Acknowledgments

We are grateful to all the members of the International Society for Pharmacoepidemiology Comparative Effectiveness Research Special Interest Group for their participation to the Delphi survey.

References

Supplementary materials

  • Supplementary Data

    This web only file has been produced by the BMJ Publishing Group from an electronic file supplied by the author(s) and has not been edited for content.

Footnotes

  • Twitter @andrewzullo, @TPA_Debray

  • Contributors ED was involved in substantial contributions to the conception and design, acquisition of data, analysis and interpretation of the data; drafting the article and revising it for intellectual content; and final approval of the version to be published. LV, GS and TD were involved in substantial contributions to the conception and design, acquisition of data, analysis and interpretation of the data; revising the article for intellectual content; and final approval of the version to be published. EP and JF were involved in substantial contributions to the conception and design, analysis and interpretation of the data; revising the article for intellectual content; and final approval of the version to be published. DB, JL, DM, HY, XW and ARZ were involved in substantial contributions to the conception and design, and interpretation of the data; revising the article for intellectual content; and final approval of the version to be published.

  • Funding This project has received funding from the European Union’s Horizon 2020 research and innovation programme under ReCoDID grant agreement No 825746.

  • Competing interests DB is an employee of Takeda. ARZ has received salary support from Sanofi Pasteur through a grant to Brown University unrelated to the current work. TD provides consulting services via Smart Data Analysis and Statistics. GS discloses being employed by Visible Analytics Ltd.

  • Patient consent for publication Not required.

  • Provenance and peer review Not commissioned; externally peer reviewed.

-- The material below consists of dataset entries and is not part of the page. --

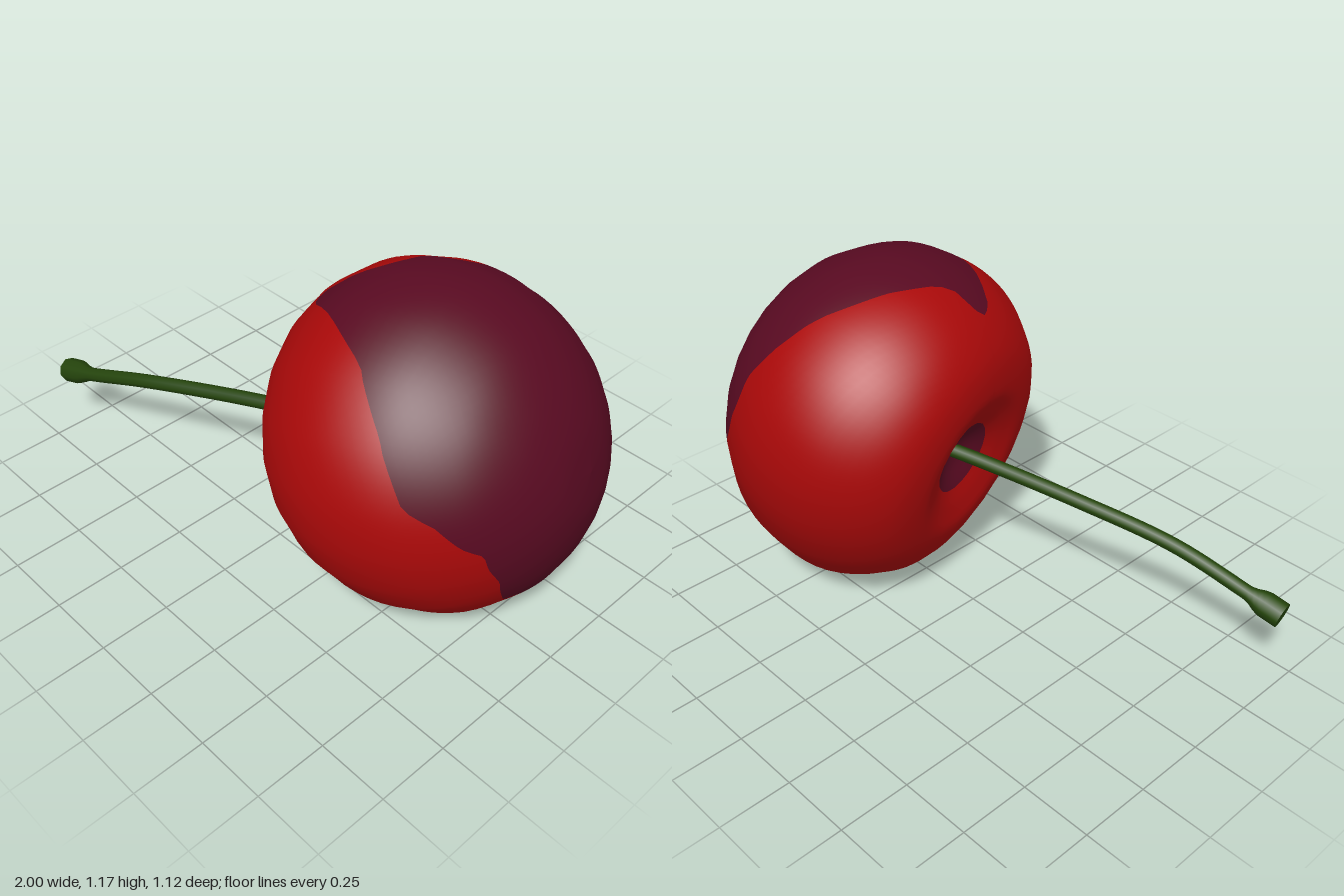
import * as THREE from 'three';

const red = new THREE.MeshStandardMaterial({ color: 0xaa0909 });
red.name = 'cherryRed';
const maroon = new THREE.MeshStandardMaterial({ color: 0x580a21 });
maroon.name = 'darkMaroon';
const green = new THREE.MeshStandardMaterial({ color: 0x25450c });
green.name = 'stemGreen';

// Fruit profile (radius, height along the core) from the rounded end to the dimple
const profile = new THREE.SplineCurve([
  [0, 0.53], [0.15, 0.512], [0.3, 0.45], [0.43, 0.348], [0.532, 0.195], [0.573, 0.035], [0.562, -0.125],
  [0.498, -0.267], [0.4, -0.365], [0.28, -0.405], [0.2, -0.39], [0.13, -0.36], [0.06, -0.325], [0, -0.31],
].map(([r, h]) => new THREE.Vector2(r, h)));
const DIMPLE = 11 / 13;
const RIM = 9 / 13;

// Wavy edge of the dark blush: angle round the core in degrees, height along it
const blushEdge = [
  [-190, 0.315], [-170, 0.305], [-149, 0.36], [-123, 0.355], [-107, 0.33], [-85, 0.29], [-62, 0.26],
  [-37, 0.14], [-13, -0.03], [2, -0.12], [6, -0.17], [9, -0.25], [13, -0.275], [18, -0.235], [25, -0.115],
  [38, 0.06], [56, 0.16], [76, 0.22], [84, 0.29], [103, 0.375], [128, 0.37], [149, 0.32], [170, 0.315], [190, 0.305],
];

function edgeHeight(deg) {
  let i = 1;
  while (blushEdge[i][0] < deg) i++;
  const [a, b] = [blushEdge[i - 1], blushEdge[i]];
  return a[1] + (b[1] - a[1]) * (deg - a[0]) / (b[0] - a[0]);
}

// Profile parameter at a given height, between the rounded end and the rim
function paramAt(height) {
  let lo = 0, hi = RIM;
  for (let i = 0; i < 30; i++) {
    const mid = (lo + hi) / 2;
    if (profile.getPoint(mid).y > height) lo = mid; else hi = mid;
  }
  return lo;
}

// Slightly oval, twenty-sided cross-section: radius factor at an angle
function ovalFactor(a) {
  const WIDE = 1.05, NARROW = 0.94, step = Math.PI / 10;
  const b = a - THREE.MathUtils.degToRad(32);
  const local = THREE.MathUtils.euclideanModulo(b + step / 2, step) - step / 2;
  const facet = Math.cos(step / 2) / Math.cos(local);
  return 1.005 * facet / Math.hypot(Math.cos(b) / WIDE, Math.sin(b) / NARROW);
}

// Band of skin between two profile limits, each a function of the angle
function skinBand(name, from, to, rows, material) {
  const COLS = 120;
  const pos = [], nor = [], idx = [];
  for (let j = 0; j <= COLS; j++) {
    const deg = -180 + 360 * j / COLS;
    const a = THREE.MathUtils.degToRad(deg);
    const factor = ovalFactor(a);
    const t0 = from(deg), t1 = to(deg);
    for (let i = 0; i <= rows; i++) {
      const t = t0 + (t1 - t0) * i / rows;
      const p = profile.getPoint(t);
      const r = Math.max(p.x, 0) * factor;
      const before = profile.getPoint(Math.max(t - 0.002, 0));
      const d = profile.getPoint(Math.min(t + 0.002, 1)).sub(before).normalize();
      pos.push(r * Math.cos(a), r * Math.sin(a), p.y);
      nor.push(-d.y * Math.cos(a), -d.y * Math.sin(a), d.x);
      if (i < rows && j < COLS) {
        const k = j * (rows + 1) + i, n = k + rows + 1;
        idx.push(k, k + 1, n + 1, k, n + 1, n);
      }
    }
  }
  const g = new THREE.BufferGeometry();
  g.setAttribute('position', new THREE.Float32BufferAttribute(pos, 3));
  g.setAttribute('normal', new THREE.Float32BufferAttribute(nor, 3));
  g.setIndex(idx);
  const mesh = new THREE.Mesh(g, material);
  mesh.name = name;
  return mesh;
}

function createFruit() {
  const fruit = new THREE.Group();
  fruit.name = 'fruit';
  const edge = (deg) => paramAt(edgeHeight(deg));
  fruit.add(
    skinBand('darkBlush', () => 0, edge, 24, maroon),
    skinBand('redSkin', edge, () => DIMPLE, 28, red),
    skinBand('dimpleFloor', () => DIMPLE, () => 1, 8, maroon),
  );
  // Lay the fruit on its side, dimple towards the stem
  const core = new THREE.Vector3(0.957, 0.21, -0.19).normalize();
  const side = new THREE.Vector3().crossVectors(core, new THREE.Vector3(0, 1, 0)).normalize();
  const up = new THREE.Vector3().crossVectors(side, core);
  fruit.quaternion.setFromRotationMatrix(new THREE.Matrix4().makeBasis(up, side, core));
  fruit.position.set(0.47, 0.583, 0);
  return fruit;
}

function createStem() {
  const stem = new THREE.Group();
  stem.name = 'stem';
  const curve = new THREE.CatmullRomCurve3([
    [0.22, 0.52, 0.055], [0.05, 0.495, 0.12], [-0.27, 0.447, 0.23],
    [-0.6, 0.383, 0.34], [-0.87, 0.3, 0.403], [-0.985, 0.27, 0.422],
  ].map((p) => new THREE.Vector3(...p)));
  const SEG = 60, SIDES = 8;
  const g = new THREE.TubeGeometry(curve, SEG, 1, SIDES);
  const p = g.attributes.position, v = new THREE.Vector3();
  // Thin stalk that flares into a knob at the free end
  for (let i = 0; i <= SEG; i++) {
    const c = curve.getPointAt(i / SEG);
    const radius = 0.025 + 0.019 * THREE.MathUtils.smoothstep(i / SEG, 0.9, 0.95);
    for (let j = 0; j <= SIDES; j++) {
      const k = i * (SIDES + 1) + j;
      v.fromBufferAttribute(p, k).sub(c).multiplyScalar(radius).add(c);
      p.setXYZ(k, v.x, v.y, v.z);
    }
  }
  const stalk = new THREE.Mesh(g, green);
  stalk.name = 'stalk';
  const end = new THREE.Mesh(new THREE.CircleGeometry(0.044, 16), green);
  end.name = 'stemEnd';
  end.position.copy(curve.getPointAt(1));
  end.quaternion.setFromUnitVectors(new THREE.Vector3(0, 0, 1), curve.getTangentAt(1));
  stem.add(stalk, end);
  return stem;
}

export function createModel() {
  const model = new THREE.Group();
  model.name = 'cherry';
  model.add(createFruit(), createStem());
  return model;
}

  • Data availability statement All data relevant to the study are included in the article or uploaded as supplemental information.

  • Supplemental material This content has been supplied by the author(s). It has not been vetted by BMJ Publishing Group Limited (BMJ) and may not have been peer-reviewed. Any opinions or recommendations discussed are solely those of the author(s) and are not endorsed by BMJ. BMJ disclaims all liability and responsibility arising from any reliance placed on the content. Where the content includes any translated material, BMJ does not warrant the accuracy and reliability of the translations (including but not limited to local regulations, clinical guidelines, terminology, drug names and drug dosages), and is not responsible for any error and/or omissions arising from translation and adaptation or otherwise.

Request Permissions

If you wish to reuse any or all of this article please use the link below which will take you to the Copyright Clearance Center’s RightsLink service. You will be able to get a quick price and instant permission to reuse the content in many different ways.